TASK DETAILS
Your answer should reproduce every line of the material in which the word "data" occurs.

RECORDS FOR THE EXERCISE
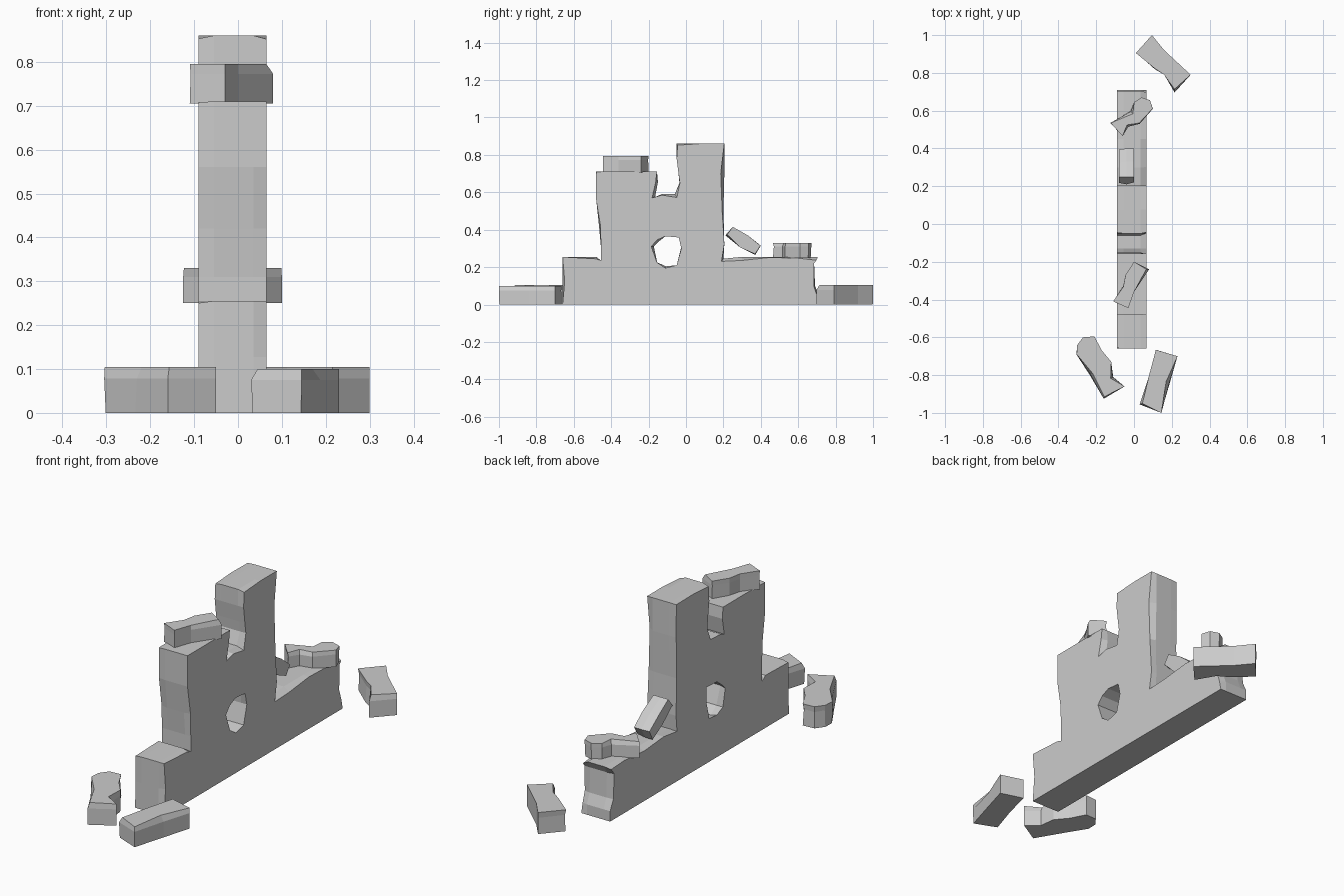
import bpy, bmesh, random
from mathutils import Vector

if "Cube" in bpy.data.objects:
    bpy.data.objects.remove(bpy.data.objects["Cube"], do_unlink=True)

random.seed(4)
stone = bpy.data.materials.new("grey stone")
stone.use_nodes = True
GREY = (0.6, 0.6, 0.6, 1)
stone.diffuse_color = GREY
stone.node_tree.nodes["Principled BSDF"].inputs["Base Color"].default_value = GREY


def subdivide(outline, step):
    """Split long outline edges so they can be chipped."""
    result = []
    for i, point in enumerate(outline):
        a, b = Vector(point), Vector(outline[(i + 1) % len(outline)])
        count = max(1, round((b - a).length / step))
        result += [a.lerp(b, k / count) for k in range(count)]
    return result


def chipped(outline, depth):
    """Push random outline points inwards, away from the broken edge."""
    area = sum(Vector(p).cross(Vector(outline[i - 1])) for i, p in enumerate(outline))
    turn = 1 if area < 0 else -1
    result = []
    for i, point in enumerate(outline):
        along = (Vector(outline[(i + 1) % len(outline)]) - Vector(outline[i - 1])).normalized()
        inward = Vector((-along.y, along.x)) * turn
        amount = depth * random.random() if random.random() < 0.6 else 0
        result.append(Vector(point) + inward * amount)
    return result


def prism(name, loops, levels, depths, place, fixed=None):
    """Loft outlines (first solid, others holes) through levels with chipped rings."""
    bm = bmesh.new()
    ends = ([], [])
    for outline in loops:
        rings = []
        for level, depth in zip(levels, depths):
            points = chipped(outline, depth)
            if fixed:
                points = [old if fixed(old) else new for old, new in zip(outline, points)]
            rings.append([bm.verts.new(place(p, level)) for p in points])
        for low, high in zip(rings, rings[1:]):
            for i in range(len(low)):
                bm.faces.new((low[i - 1], low[i], high[i], high[i - 1]))
        for ring, edges in zip((rings[0], rings[-1]), ends):
            edges += [bm.edges.get((ring[i - 1], ring[i])) for i in range(len(ring))]
    for edges in ends:
        bmesh.ops.triangle_fill(bm, use_beauty=True, use_dissolve=False, edges=edges)
    bmesh.ops.recalc_face_normals(bm, faces=bm.faces)
    mesh = bpy.data.meshes.new(name)
    bm.to_mesh(mesh)
    bm.free()
    mesh.materials.append(stone)
    obj = bpy.data.objects.new(name, mesh)
    bpy.context.collection.objects.link(obj)
    return obj


def sideways(p, level):
    return (level, p[0], p[1])


def upright(p, level):
    return (p[0], p[1], level)


# Ruined wall with two towers, a broken gap and a hole
wall = [(-.66, 0), (-.66, .255), (-.48, .255), (-.455, .235), (-.455, .31), (-.465, .42),
        (-.48, .56), (-.48, .71), (-.155, .71), (-.15, .655), (-.165, .575), (-.13, .59),
        (-.06, .59), (-.035, .65), (-.04, .7), (-.05, .78), (-.05, .86), (.205, .86),
        (.205, .7), (.2, .5), (.205, .32), (.2, .245), (.3, .255), (.45, .255), (.6, .255),
        (.705, .255), (.685, .22), (.69, .1), (.71, .05), (.71, 0)]
hole = [(-.185, .31), (-.155, .345), (-.11, .365), (-.03, .37), (-.025, .3),
        (-.05, .21), (-.11, .195), (-.155, .225)]
prism("broken_wall", [subdivide(wall, .16), hole], [-.09, -.055, .035, .065],
      [.014, 0, 0, .022], sideways, lambda p: p.y < .01 if isinstance(p, Vector) else False)

# Fallen stones: outline seen from above, bottom and top heights
stones = {
    "front_left_rubble": ([(.03, -.955), (.145, -1), (.19, -.84), (.23, -.7),
                           (.115, -.665), (.08, -.8)], 0, .1),
    "front_right_rubble": ([(-.3, -.64), (-.27, -.6), (-.21, -.595), (-.17, -.67),
                            (-.12, -.73), (-.11, -.81), (-.05, -.86), (-.16, -.925),
                            (-.235, -.8), (-.305, -.69)], 0, .105),
    "back_rubble": ([(.01, .905), (.095, 1), (.16, .92), (.3, .79), (.215, .695),
                     (.16, .79), (.11, .82)], 0, .105),
    "ledge_stone": ([(-.125, .535), (-.06, .465), (-.03, .515), (.03, .53), (.1, .61),
                     (.085, .655), (.04, .67), (0, .645), (-.02, .6)], .25, .33),
    "tower_stone": ([(-.11, -.41), (-.03, -.445), (0, -.36), (.08, -.24), (0, -.2),
                     (-.045, -.27), (-.06, -.33)], .705, .795),
}
for name, (outline, low, high) in stones.items():
    middle = low + (high - low) * .75
    prism(name, [outline], [low, middle, high], [.004, .006, .022], upright)

# Stone leaning against the back of the tall tower
leaning = [(.21, .37), (.25, .415), (.33, .37), (.4, .315), (.37, .265), (.29, .305)]
prism("leaning_stone", [leaning], [-.08, -.04, 0], [.01, 0, .012], sideways)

FINISHED EXERCISE
if "Cube" in bpy.data.objects:
    bpy.data.objects.remove(bpy.data.objects["Cube"], do_unlink=True)
stone = bpy.data.materials.new("grey stone")
    mesh = bpy.data.meshes.new(name)
    obj = bpy.data.objects.new(name, mesh)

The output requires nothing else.